Sure, you can change your poster image and your avatar as much as you’d like. But whether it’s Facebook, Twitter, or virtually any other social media site, your identity and feed can only fit into one strict template. You are but a series of unique photos trapped in an otherwise universal layout.
Tumblr wants to change that with their updated iOS and Android app, launched today. The new app will, for the first time, enable users to edit their Tumblrs on mobile devices.
At Facebook’s developer conference F8, the social network revealed several smaller ideas that build toward one really big one.
Yesterday, when Mark Zuckerberg took to the stage of F8—Facebook’s big development conference—he didn’t announce a big product consumers might care about, like Facebook Paper, or a new, multi-billion-dollar acquisition, like the texting app WhatsApp.
Instead, he announced a series of small tweaks and developer tools that could change the way users play with apps, share content, and hop from screen to screen. It was a revealing look into a deeper strategy:
If you enjoy being skeeved out by your coworkers, this is the dating app for you.
Everyone knows how well dating and networking mix, so of course an app that’s a mashup of LinkedIn and Tinder is a perfect idea. Oh wait, you don’t want to swipe through potential employers, coworkers, previous bosses, and marketing gasbags to find your next great romance?
Every tool for social media that you will ever need (for now).
Banana Republic and Susan’s Neighborhood Shirt Shop could be using the same social networks—Twitter, Facebook, Google+, etc.—but their marketing plans and their marketing tools are likely quite different. Enterprise solutions are great for the big guys, but the rest of us are in the market for something more our size.
Small businesses are eager to find valuable tools that take a lot of the time and trouble out of social media marketing and that do so without costing an arm and a leg. I think we’d all want tools like that, right?

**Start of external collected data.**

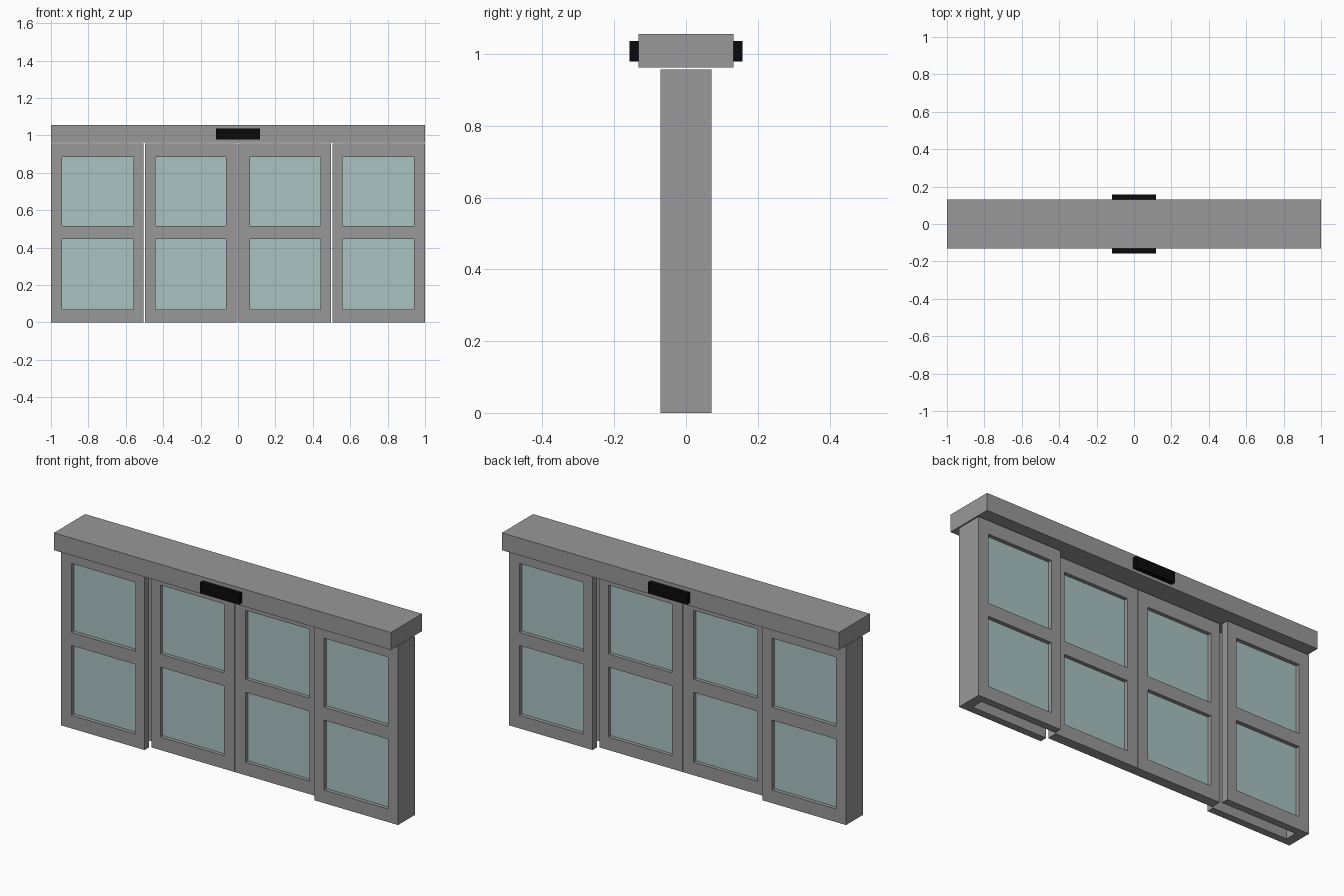
import bpy, bmesh

if "Cube" in bpy.data.objects:
    bpy.data.objects.remove(bpy.data.objects["Cube"], do_unlink=True)


def material(name, color):
    m = bpy.data.materials.new(name)
    m.use_nodes = True
    m.diffuse_color = color
    m.node_tree.nodes["Principled BSDF"].inputs["Base Color"].default_value = color
    return m


GREY = material("frame grey", (0.32, 0.315, 0.315, 1))
GLASS = material("pale teal glass", (0.40, 0.54, 0.54, 1))
BLACK = material("sensor black", (0.003, 0.003, 0.003, 1))

TOP = 0.957                                   # door height
ROWS = [(0.07, 0.445), (0.515, 0.885)]        # window heights
OUTER, INNER, SLOT = 0.071, 0.027, 0.032      # half thicknesses in y


def finish(name, bm, mat):
    bmesh.ops.recalc_face_normals(bm, faces=bm.faces)
    me = bpy.data.meshes.new(name)
    bm.to_mesh(me)
    bm.free()
    me.materials.append(mat)
    ob = bpy.data.objects.new(name, me)
    bpy.context.collection.objects.link(ob)
    return ob


def box(name, xs, ys, zs, mat):
    bm = bmesh.new()
    bmesh.ops.create_cube(bm, size=1)
    for v in bm.verts:
        for i, span in enumerate((xs, ys, zs)):
            v.co[i] = sum(span) / 2 + v.co[i] * (span[1] - span[0])
    return finish(name, bm, mat)


def frame(name, xs, window, ys):
    """Slab with two window openings, drawn as a lattice and extruded."""
    gx = [xs[0], *window, xs[1]]
    gz = [0, *ROWS[0], *ROWS[1], TOP]
    bm = bmesh.new()
    grid = [[bm.verts.new((x, ys[0], z)) for z in gz] for x in gx]
    for i in range(len(gx) - 1):
        for j in range(len(gz) - 1):
            if i == 1 and j % 2 == 1:
                continue                      # window opening
            bm.faces.new((grid[i][j], grid[i + 1][j],
                          grid[i + 1][j + 1], grid[i][j + 1]))
    ext = bmesh.ops.extrude_face_region(bm, geom=bm.faces[:], use_keep_orig=True)
    for v in ext["geom"]:
        if isinstance(v, bmesh.types.BMVert):
            v.co.y = ys[1]
    return finish(name, bm, GREY)


def panes(name, window, ys):
    for row, zs in zip(("lower", "upper"), ROWS):
        box(f"{name}_{row}", window, ys, zs, GLASS)


for side, s in (("left", 1), ("right", -1)):
    def span(a, b):
        return tuple(sorted((s * a, s * b)))

    # Sliding inner leaf
    window = span(0.063, 0.442)
    frame(f"{side}_sliding_leaf", span(0.002, 0.496), window, (-INNER, INNER))
    panes(f"{side}_sliding_glass", window, (-0.007, 0.007))

    # Fixed outer leaf: two skins around a pocket for the sliding leaf
    window = span(0.56, 0.94)
    for face, f in (("front", -1), ("back", 1)):
        ys = tuple(sorted((f * SLOT, f * OUTER)))
        frame(f"{side}_fixed_leaf_{face}", span(0.505, 1), window, ys)
        panes(f"{side}_fixed_glass_{face}", window,
              tuple(sorted((f * SLOT, f * 0.05))))
    box(f"{side}_pocket_end", span(0.95, 1), (-SLOT, SLOT), (0, TOP), GREY)

# Header beam with a motion sensor on each face
box("header", (-1, 1), (-0.132, 0.132), (0.963, 1.056), GREY)
box("front_sensor", (-0.117, 0.117), (-0.157, -0.132), (0.979, 1.036), BLACK)
box("back_sensor", (-0.117, 0.117), (0.132, 0.157), (0.979, 1.036), BLACK)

Well, I went searching for just this kind of simple, easy, cost-effective tool, and I came up with 60 that made the cut. I tried out more than 100 in total, and I’m sure I missed a few along the way.
Hopefully you find one or two here that you can use in your small scale marketing that can get you big results.

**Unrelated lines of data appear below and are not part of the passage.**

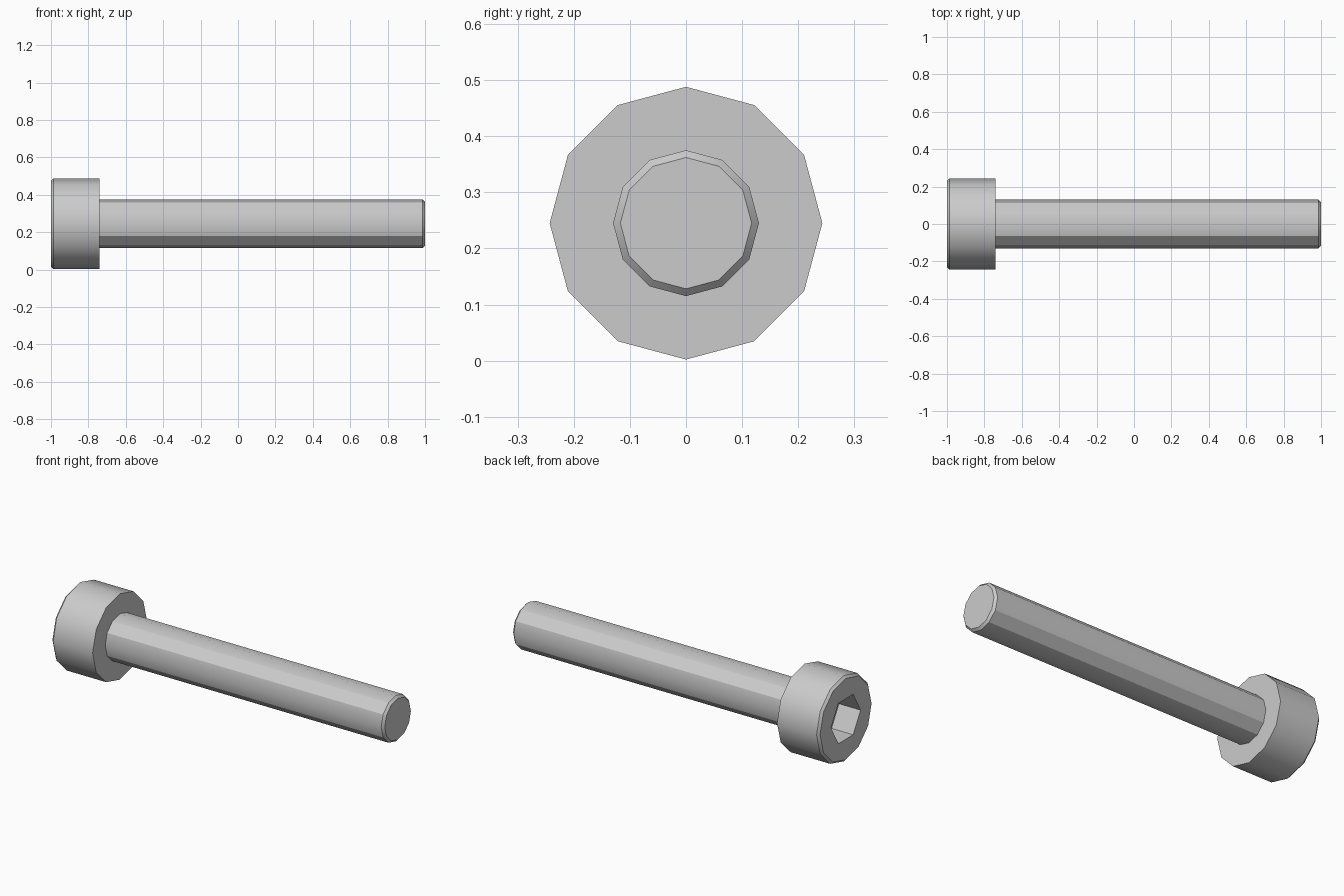
import bpy
import bmesh
from math import sin, cos, pi, radians

if "Cube" in bpy.data.objects:
    bpy.data.objects.remove(bpy.data.objects["Cube"], do_unlink=True)

AXIS_Z = 0.245
HEAD_R, SHAFT_R, SOCKET_R = 0.243, 0.13, 0.132
HEAD_X, UNDER_X, TIP_X = -1.0, -0.74, 1.0
SOCKET_DEPTH = 0.135
CHAMFER = 0.013

steel = bpy.data.materials.new("steel grey")
steel.use_nodes = True
colour = (0.6, 0.6, 0.6, 1)
steel.diffuse_color = colour
steel.node_tree.nodes["Principled BSDF"].inputs["Base Color"].default_value = colour


def loft(name, rings, cap_start=False, cap_end=False):
    """Join rings of (x, radius, sides) along the x axis; sides may double."""
    bm = bmesh.new()
    loops = []
    for x, r, n in rings:
        angles = [2 * pi * k / n for k in range(n)]
        loops.append([bm.verts.new((x, r * cos(a), AXIS_Z + r * sin(a))) for a in angles])
    for a, b in zip(loops, loops[1:]):
        step = len(b) // len(a)
        for k in range(len(a)):
            far = [b[(k * step + j) % len(b)] for j in range(step, -1, -1)]
            bm.faces.new([a[k], a[(k + 1) % len(a)]] + far)
    if cap_start:
        bm.faces.new(loops[0][::-1])
    if cap_end:
        bm.faces.new(loops[-1])
    mesh = bpy.data.meshes.new(name)
    bm.to_mesh(mesh)
    bm.free()
    mesh.materials.append(steel)
    obj = bpy.data.objects.new(name, mesh)
    bpy.context.collection.objects.link(obj)
    bpy.ops.object.select_all(action="DESELECT")
    obj.select_set(True)
    bpy.context.view_layer.objects.active = obj
    bpy.ops.object.shade_smooth_by_angle(angle=radians(30))
    return obj


# Cylindrical head: socket floor, hex mouth, chamfered rim, underside
loft("bolt_head", [
    (HEAD_X + SOCKET_DEPTH, SOCKET_R, 6),
    (HEAD_X, SOCKET_R, 6),
    (HEAD_X, HEAD_R - CHAMFER, 12),
    (HEAD_X + CHAMFER, HEAD_R, 12),
    (UNDER_X, HEAD_R, 12),
    (UNDER_X, SHAFT_R, 12),
], cap_start=True)

# Plain shaft with a chamfered tip
loft("bolt_shaft", [
    (UNDER_X, SHAFT_R, 12),
    (TIP_X - CHAMFER, SHAFT_R, 12),
    (TIP_X, SHAFT_R - CHAMFER, 12),
], cap_end=True)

At 2:38 p.m. on September 9, 2013, Jeremy Fowler posted a picture of his family wearing bicycle helmets while standing in front of the split-rail fence of a horse corral in nowhere New Hampshire. The reflection of their washed out skin bespoke the 2.0 megapixels of Jeremy’s flip phone camera. It was a strange image to arrive on my Facebook newsfeed, a pixilated tribute to Jeremy’s father who died 48 hours earlier. It was Jeremy’s last photograph with all of family members present, a gesture of quixotic solemnity in a medium where the earnest so often do not belong.
He accompanied the picture with this status: “Yesterday my dad unexpectedly went to be with the Lord, we’re glad that he’s in a far better place than we are but we will miss him so much, plz pray for our family during this difficult time!” To date, the post has received 62 likes and 33 comments from some of his 459 friends. Most have said things like, “God be with y’all!!! We have and will continue to pray.”

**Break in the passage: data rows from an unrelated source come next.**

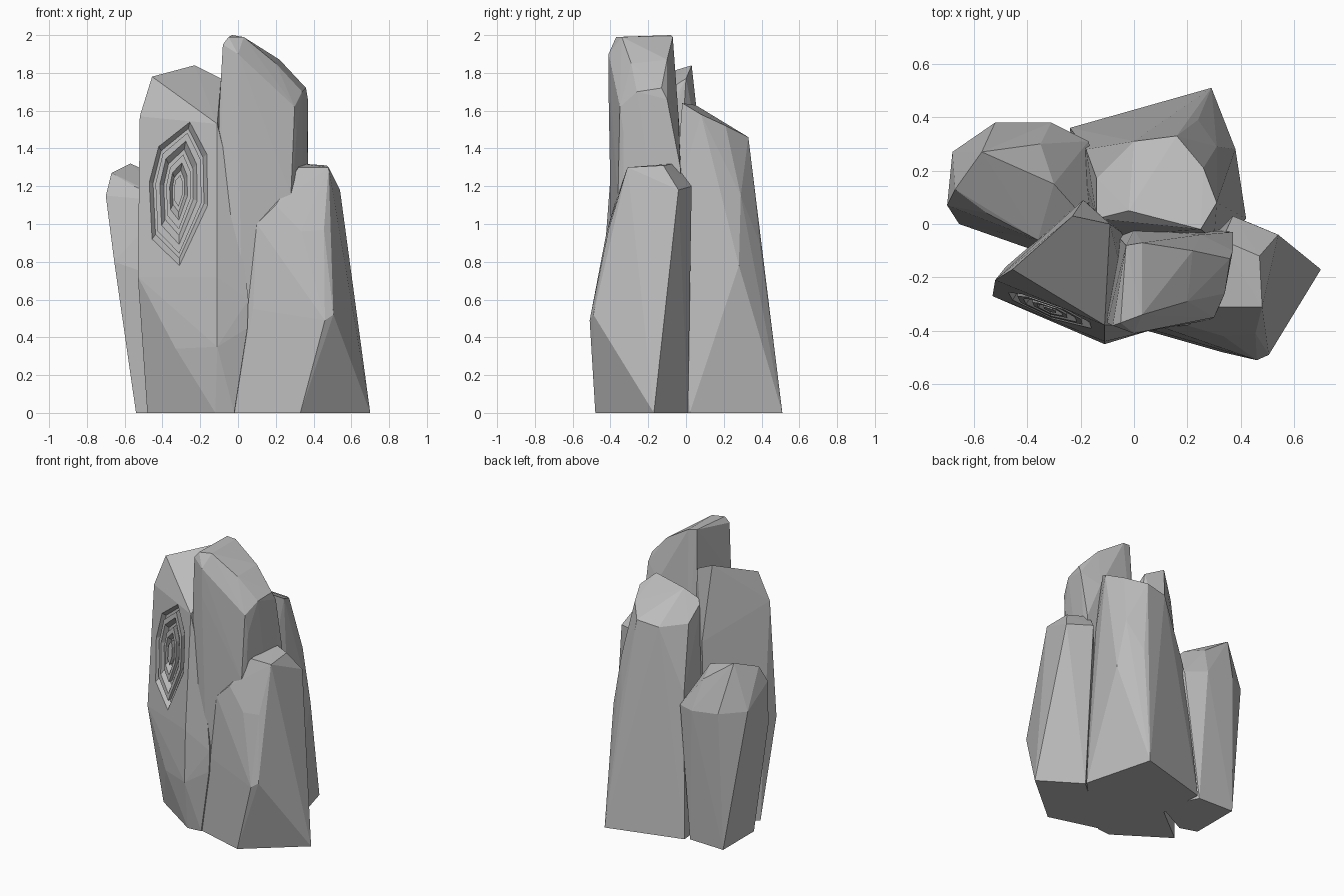
import bpy
import bmesh

default_cube = bpy.data.objects.get("Cube")
if default_cube:
    bpy.data.objects.remove(default_cube, do_unlink=True)

# One plain stone colour
stone = bpy.data.materials.new("stone_grey")
stone.use_nodes = True
stone_colour = (0.5, 0.5, 0.5, 1)
stone.diffuse_color = stone_colour
stone.node_tree.nodes["Principled BSDF"].inputs["Base Color"].default_value = stone_colour


def add_object(name, mesh_builder):
    """Wrap a finished bmesh in a flat-shaded stone object."""
    bmesh.ops.recalc_face_normals(mesh_builder, faces=mesh_builder.faces)
    mesh = bpy.data.meshes.new(name)
    mesh_builder.to_mesh(mesh)
    mesh_builder.free()
    mesh.materials.append(stone)
    obj = bpy.data.objects.new(name, mesh)
    bpy.context.scene.collection.objects.link(obj)
    return obj


def rock(name, base, body, crown):
    """Faceted boulder: the hull around a ground outline, body corners and crown corners."""
    builder = bmesh.new()
    corners = [(x, y, 0) for x, y in base] + body + crown
    for corner in corners:
        builder.verts.new(corner)
    hull = bmesh.ops.convex_hull(builder, input=builder.verts)
    loose = {v for v in hull["geom_interior"] if isinstance(v, bmesh.types.BMVert)}
    bmesh.ops.delete(builder, geom=list(loose), context="VERTS")
    bmesh.ops.dissolve_limit(builder, angle_limit=0.02, verts=builder.verts, edges=builder.edges)
    return add_object(name, builder)


# Flat-fronted slab that carries the carving
slab = rock(
    "carved_slab",
    base=[(-.48, -.16), (-.12, -.4), (-.02, -.39), (0, -.1), (-.2, .06)],
    body=[(-.53, -.27, .72), (-.33, -.35, .34), (-.11, -.45, .35), (-.11, -.44, .72),
          (.05, -.4, .45), (.055, -.4, .6), (0, -.38, 1.08), (-.19, .09, 1.3),
          (-.02, -.05, 1)],
    crown=[(-.52, -.21, 1.57), (-.11, -.379, 1.53), (-.455, -.17, 1.78),
           (-.23, .03, 1.84), (-.09, 0, 1.77)],
)

# Tallest stone in the middle
rock(
    "tall_stone",
    base=[(-.1, -.37), (.03, -.38), (.25, -.34), (.35, 0), (-.1, 0)],
    body=[(-.1, -.37, 1.1), (.02, -.395, 1), (.28, -.36, 1.15), (.37, -.03, 1.3),
          (0, -.02, 1.3), (.31, -.33, 1.48), (.3, -.35, 1.62), (.34, -.26, 1.7),
          (.37, -.1, 1.66), (.25, -.04, 1.58), (-.1, -.37, 1.6), (0, -.41, 1.7)],
    crown=[(0, -.41, 1.9), (-.08, -.38, 1.95), (-.03, -.08, 2), (-.05, -.37, 1.99),
           (.03, -.34, 1.99), (.03, -.07, 1.99), (.22, -.1, 1.87), (.2, -.29, 1.85),
           (.36, -.13, 1.72)],
)

# Leaning stone beside it
rock(
    "leaning_stone",
    base=[(.33, -.48), (.7, -.17), (.42, .01), (-.02, -.38)],
    body=[(.08, -.4, .55), (.46, -.51, .49), (.505, -.49, .52), (.1, -.385, 1),
          (.455, -.41, .97), (.2, -.38, 1.1), (.335, -.42, .96)],
    crown=[(.32, -.31, 1.3), (.48, -.31, 1.3), (.54, -.04, 1.18),
           (.37, .03, 1.2), (.47, -.12, 1.31), (.33, -.06, 1.32)],
)

# Broad stone at the back
rock(
    "back_stone",
    base=[(-.24, .36), (.29, .51), (.42, .02), (.3, -.1), (-.2, -.05)],
    body=[(.38, .28, .78), (.31, .29, 1.15), (-.18, .28, 1), (.24, .39, .9),
          (-.15, -.05, 1.1), (.3, -.06, 1.1)],
    crown=[(-.14, .02, 1.56), (.25, -.02, 1.64), (.31, .08, 1.58), (.26, .21, 1.52),
           (.16, .33, 1.46), (0, .31, 1.44), (-.14, .17, 1.45), (-.02, .05, 1.63)],
)

# Small stone at the side
rock(
    "small_stone",
    base=[(-.54, 0), (-.42, -.04), (-.54, .35), (-.27, .34), (-.15, .1)],
    body=[(-.655, 0, .8), (-.37, -.1, .7), (-.7, .07, 1.15), (-.68, .27, 1),
          (-.52, .38, .98), (-.31, .38, .95), (-.17, .31, .93), (-.12, .1, .95)],
    crown=[(-.67, .13, 1.27), (-.57, .27, 1.32), (-.35, .3, 1.16),
           (-.3, .15, 1.2), (-.55, .04, 1.2), (-.36, -.06, 1.12), (-.22, .06, 1.12)],
)

# Nested ring grooves cut into the slab's front
carving_outline = [(-.255, 1.54), (-.165, 1.37), (-.16, 1.1), (-.31, .78),
                   (-.455, .92), (-.47, 1.22), (-.42, 1.41)]
centre_x, centre_z = -.315, 1.18
groove_bands = [(1, .84), (.72, .52), (.4, .22)]


def front_y(x, z):
    """Depth of the slab's sloping front face."""
    return -.27 - .405 * (x + .53) + .075 * (z - .72)


def groove_cutter(outer, inner):
    """Ring-shaped prism crossing the front face, its outer wall sloping inwards."""
    builder = bmesh.new()
    loops = []
    floor = outer - (outer - inner) * .6
    for scale, offset in ((outer, -.05), (outer, 0), (floor, .035), (inner, .035), (inner, -.05)):
        loop = []
        for px, pz in carving_outline:
            # Inner rings grow slimmer
            x = centre_x + (px - centre_x) * scale * (.6 + .4 * scale)
            z = centre_z + (pz - centre_z) * scale
            loop.append(builder.verts.new((x, front_y(x, z) + offset, z)))
        loops.append(loop)
    count = len(carving_outline)
    for a, b in zip(loops, loops[1:] + loops[:1]):
        for i in range(count):
            j = (i + 1) % count
            builder.faces.new((a[i], a[j], b[j], b[i]))
    return add_object("groove_cutter", builder)


for outer, inner in groove_bands:
    cutter = groove_cutter(outer, inner)
    cutter.hide_render = True
    groove = slab.modifiers.new("groove", "BOOLEAN")
    groove.operation = "DIFFERENCE"
    groove.solver = "EXACT"
    groove.object = cutter
    bpy.context.view_layer.objects.active = slab
    bpy.ops.object.modifier_apply(modifier=groove.name)
    bpy.data.objects.remove(cutter, do_unlink=True)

Death, typically such a huge taboo, was now a subject fit for Facebook, with all its abbreviated spellings and exclamation marks.
“So where does all this leave what is, on the surface, a rudderless social network like Google+? Unlike Google Reader (which had a small but passionate audience) or Google Wave (which almost no one used), the Plus profile is now baked into Google on an infrastructure level. You need the Plus login for everything from Google’s apps on Apple’s iPhone to next-gen technology like Google Glass. Google’s footprint isn’t just across the web anymore. It’s everywhere.”